Overview

MeSH Major

  • Gene Expression Regulation, Fungal
  • Protein Biosynthesis
  • Ribosomes
  • Saccharomyces cerevisiae

abstract

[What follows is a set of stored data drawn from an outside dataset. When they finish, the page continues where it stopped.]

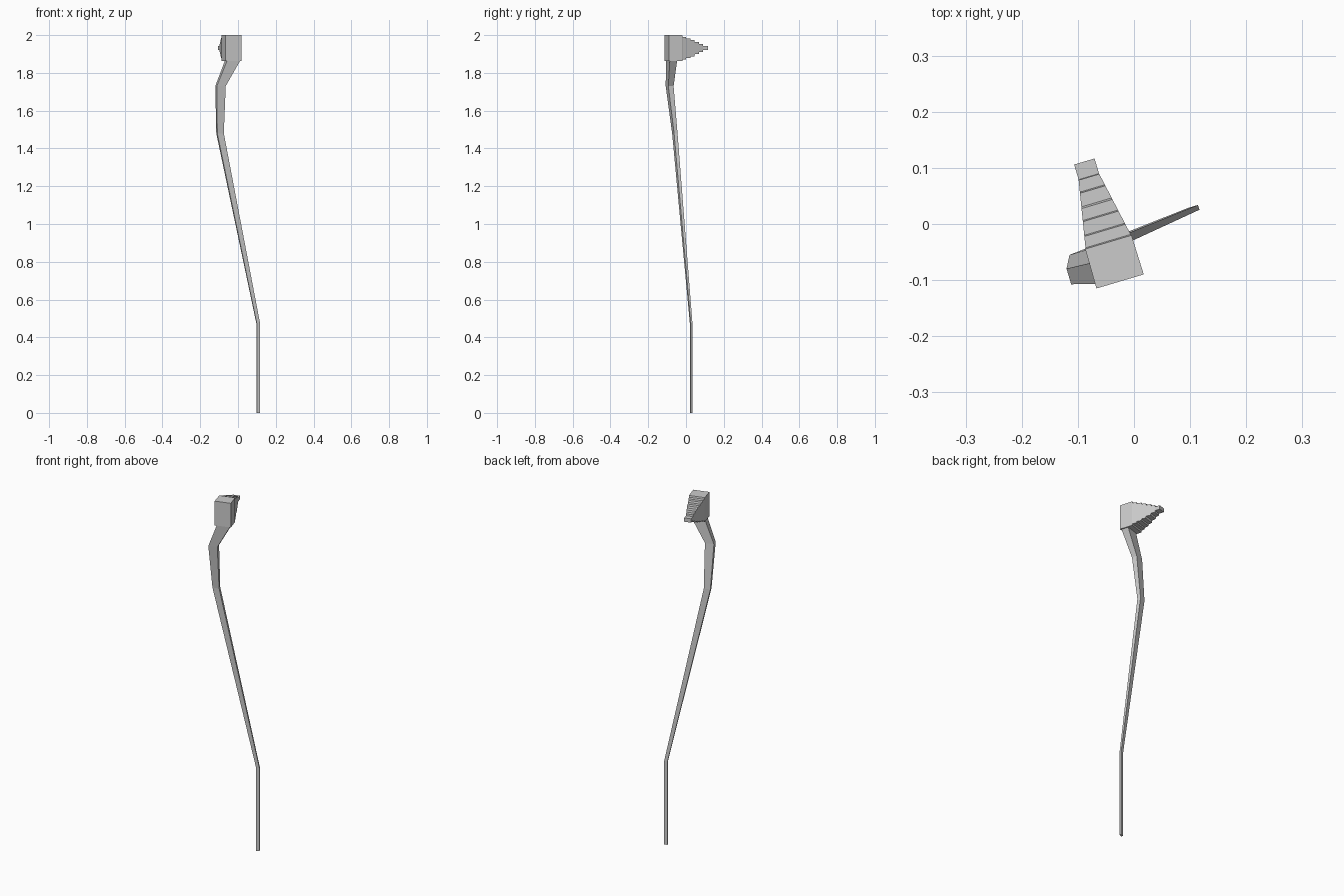
import bpy, bmesh, math
from mathutils import Matrix

if "Cube" in bpy.data.objects:
    bpy.data.objects.remove(bpy.data.objects["Cube"])

# Whole model is turned slightly about the vertical axis
TURN = Matrix.Rotation(math.radians(16.6), 4, 'Z')


def loft(name, rings):
    """Closed skin through a row of four-cornered sections."""
    bm = bmesh.new()
    loops = [[bm.verts.new(p) for p in ring] for ring in rings]
    for a, b in zip(loops, loops[1:]):
        for i in range(4):
            j = (i + 1) % 4
            bm.faces.new((a[i], a[j], b[j], b[i]))
    bm.faces.new(loops[0])
    bm.faces.new(loops[-1])
    bmesh.ops.recalc_face_normals(bm, faces=bm.faces)
    bm.transform(TURN)
    mesh = bpy.data.meshes.new(name)
    bm.to_mesh(mesh)
    bm.free()
    obj = bpy.data.objects.new(name, mesh)
    bpy.context.collection.objects.link(obj)
    return obj


def flat_ring(z, x0, x1, y0, y1):
    return [(x0, y0, z), (x1, y0, z), (x1, y1, z), (x0, y1, z)]


def upright_ring(y, half_w, half_h, cx=-0.053, cz=1.931):
    return [(cx - half_w, y, cz - half_h), (cx + half_w, y, cz - half_h),
            (cx + half_w, y, cz + half_h), (cx - half_w, y, cz + half_h)]


# Bent shaft: straight foot, long slanted run, grip bend, flared neck
loft("shaft", [flat_ring(*s) for s in (
    (0.00, 0.101, 0.119, -0.009, 0.000),
    (0.475, 0.101, 0.119, -0.009, 0.000),
    (1.48, -0.126, -0.090, -0.039, -0.020),
    (1.73, -0.138, -0.089, -0.071, -0.042),
    (1.862, -0.087, -0.015, -0.085, -0.045))])

# Head block with a stepped taper running back to a small square tip
rings = [upright_ring(-0.091, 0.044, 0.069), upright_ring(-0.018, 0.043, 0.069)]
steps = [(-0.016, 0.004, 0.060), (0.006, 0.030, 0.052), (0.032, 0.053, 0.043),
         (0.056, 0.080, 0.032), (0.082, 0.103, 0.021)]
for y0, y1, h in steps:
    for y in (y0, y1):
        w = 0.042 + (0.019 - 0.042) * (y + 0.016) / 0.12
        rings.append(upright_ring(y, w, h))
rings += [upright_ring(0.104, 0.019, 0.011), upright_ring(0.132, 0.019, 0.011)]
loft("stepped_head", rings)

  • Translation of an mRNA is generally divided into three stages: initiation, elongation and termination. The relative rates of these steps determine both the number and position of ribosomes along the mRNA, but traditional velocity sedimentation assays for the translational status of mRNA determine only the number of bound ribosomes. We developed a procedure, termed Ribosome Density Mapping (RDM), that uses site-specific cleavage of polysomal mRNA followed by separation on a sucrose gradient and northern analysis, to determine the number of ribosomes associated with specified portions of a particular mRNA. This procedure allows us to test models for translation and its control, and to examine properties of individual steps of translation in vivo. We tested specific predictions from the current model for translational control of GCN4 expression in yeast and found that ribosomes were differentially associated with the uORFs elements and coding region under different growth conditions, consistent with this model. We also mapped ribosome density along the ORF of several mRNAs, to probe basic kinetic properties of translational steps in yeast. We found no detectable decline in ribosome density between the 5' and 3' ends of the ORFs, suggesting that the average processivity of elongation is very high. Conversely, there was no queue of ribosomes at the termination site, suggesting that termination is not very slow relative to elongation and initiation. Finally, the RDM results suggest that less frequent initiation of translation on mRNAs with longer ORFs is responsible for the inverse correlation between ORF length and ribosomal density that we observed in a global analysis of translation. These results provide new insights into eukaryotic translation in vivo.

publication date

  • November 3, 2005

Research

keywords

  • Academic Article

Identity

Language

  • eng

PubMed Central ID

  • PMC1087779

Digital Object Identifier (DOI)

  • 10.1093/nar/gki331

PubMed ID

  • 15860778

Additional Document Info

start page

  • 2421

end page

  • 32

volume

  • 33

number

  • 8